**Exercise aim:** Starting at the first line of the data and ending at the line with "m.use_nodes = True", copy each line exactly. Include both of those lines, but no pictures.
[Records to use — start]
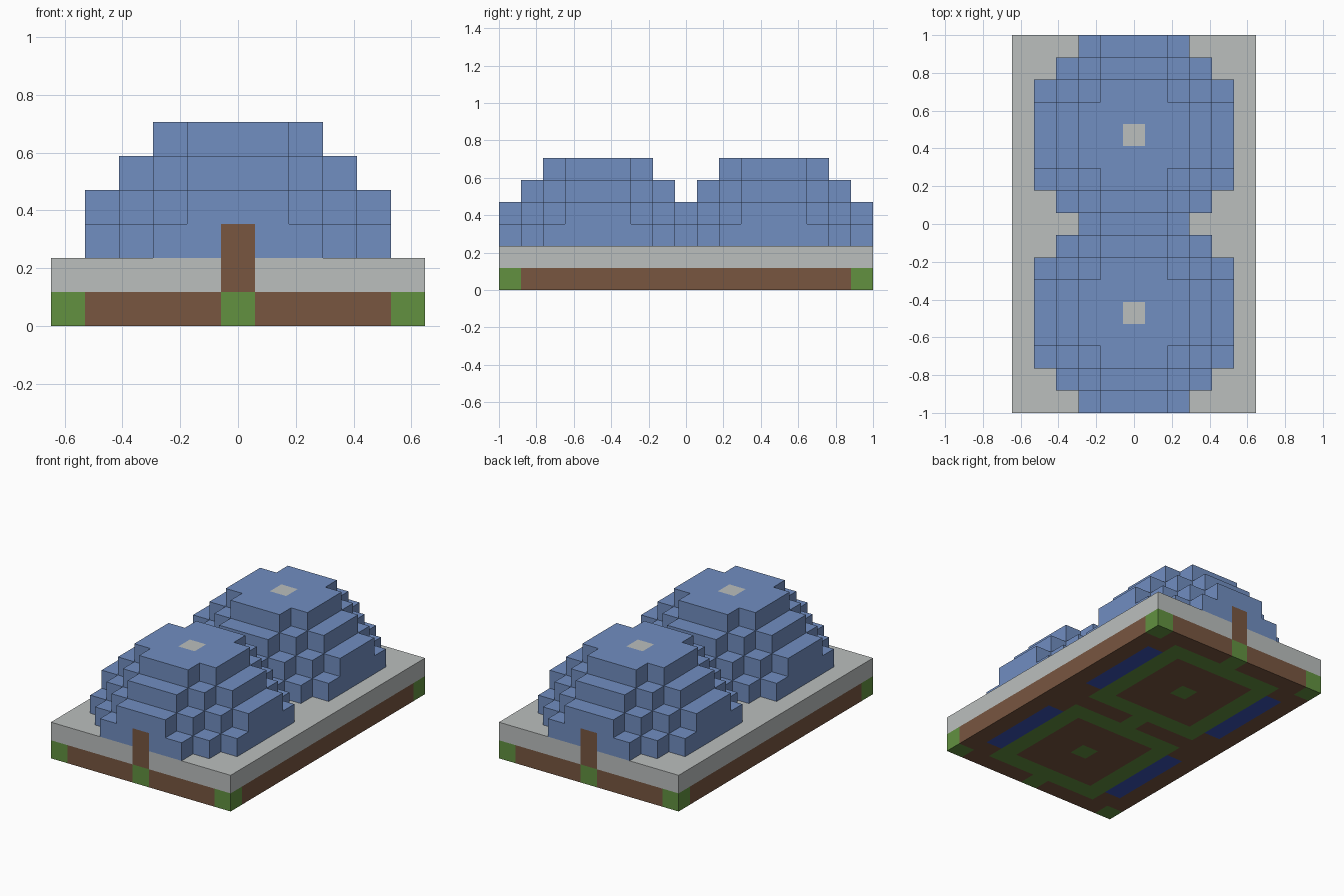
import bpy, bmesh
from mathutils import Vector

if "Cube" in bpy.data.objects:
    bpy.data.objects.remove(bpy.data.objects["Cube"], do_unlink=True)

UNIT = 2 / 17          # edge of one building block
HALF_X, HALF_Y = 5, 8  # plot reaches this many blocks from the middle
DOME_Y = 4             # distance of each dome centre from the middle


def srgb(r, g, b):
    def lin(c):
        c /= 255
        return c / 12.92 if c <= 0.04045 else ((c + 0.055) / 1.055) ** 2.4
    return (lin(r), lin(g), lin(b), 1)


def material(name, colour):
    m = bpy.data.materials.new(name)
    m.use_nodes = True
    m.diffuse_color = colour
    node = next(n for n in m.node_tree.nodes if n.type == 'BSDF_PRINCIPLED')
    node.inputs["Base Color"].default_value = colour
    node.inputs["Roughness"].default_value = 0.9
    return m


MATS = {
    "pale_blue": material("pale_blue", srgb(113, 142, 193)),
    "grey": material("stone_grey", srgb(187, 191, 190)),
    "brown": material("earth_brown", srgb(120, 86, 64)),
    "green": material("leaf_green", srgb(98, 145, 64)),
    "deep_blue": material("deep_blue", srgb(58, 84, 182)),
}


def block_shell(name, cells):
    """Outer skin of a set of unit blocks, given as {(x, y, layer): colour}."""
    names = sorted(set(cells.values()))
    bm = bmesh.new()
    for cell, colour in cells.items():
        centre = Vector(cell) + Vector((0, 0, 0.5))
        for axis in range(3):
            for sign in (-1, 1):
                n = Vector((0, 0, 0))
                n[axis] = sign
                if tuple(int(c + d) for c, d in zip(cell, n)) in cells:
                    continue
                u = Vector((0, 0, 0))
                u[(axis + 1) % 3] = 1
                v = n.cross(u)
                ring = [n + u + v, n - u + v, n - u - v, n + u - v]
                face = bm.faces.new([bm.verts.new((centre + p / 2) * UNIT) for p in ring])
                face.material_index = names.index(colour)
    bmesh.ops.remove_doubles(bm, verts=bm.verts, dist=UNIT / 100)
    mesh = bpy.data.meshes.new(name)
    bm.to_mesh(mesh)
    bm.free()
    for n in names:
        mesh.materials.append(MATS[n])
    obj = bpy.data.objects.new(name, mesh)
    bpy.context.collection.objects.link(obj)
    return obj


def foundation_colour(x, y):
    a, b = abs(x), abs(abs(y) - DOME_Y)
    if a == HALF_X and abs(y) == HALF_Y:
        return "green"                      # corner posts
    if a == 0 and (b == 0 or b == 4):
        return "green"                      # dome centres and doorsteps
    if max(a, b) == 3:
        return "green"                      # square ring under each dome
    if a == 4 and b <= 2:
        return "deep_blue"                  # side strips
    return "brown"


def is_door(x, y):
    return x == 0 and abs(y) == HALF_Y


plot = [(x, y) for x in range(-HALF_X, HALF_X + 1) for y in range(-HALF_Y, HALF_Y + 1)]

# Foundation and stone floor
block_shell("foundation", {(x, y, 0): foundation_colour(x, y) for x, y in plot})
block_shell("stone_floor", {(x, y, 1): "brown" if is_door(x, y) else "grey" for x, y in plot})

# Two joined stepped domes, with doors at both ends and a stone cap block on each
domes = {}
for x, y in plot:
    for h in range(1, 5):
        if x * x + (abs(y) - DOME_Y) ** 2 + h * h > 21:
            continue
        colour = "pale_blue"
        if h == 1 and is_door(x, y):
            colour = "brown"
        elif h == 4 and x == 0 and abs(y) == DOME_Y:
            colour = "grey"
        domes[(x, y, h + 1)] = colour
block_shell("twin_domes", domes)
[Records to use — finish]
**Written solution:**
import bpy, bmesh
from mathutils import Vector

if "Cube" in bpy.data.objects:
    bpy.data.objects.remove(bpy.data.objects["Cube"], do_unlink=True)

UNIT = 2 / 17          # edge of one building block
HALF_X, HALF_Y = 5, 8  # plot reaches this many blocks from the middle
DOME_Y = 4             # distance of each dome centre from the middle


def srgb(r, g, b):
    def lin(c):
        c /= 255
        return c / 12.92 if c <= 0.04045 else ((c + 0.055) / 1.055) ** 2.4
    return (lin(r), lin(g), lin(b), 1)


def material(name, colour):
    m = bpy.data.materials.new(name)
    m.use_nodes = True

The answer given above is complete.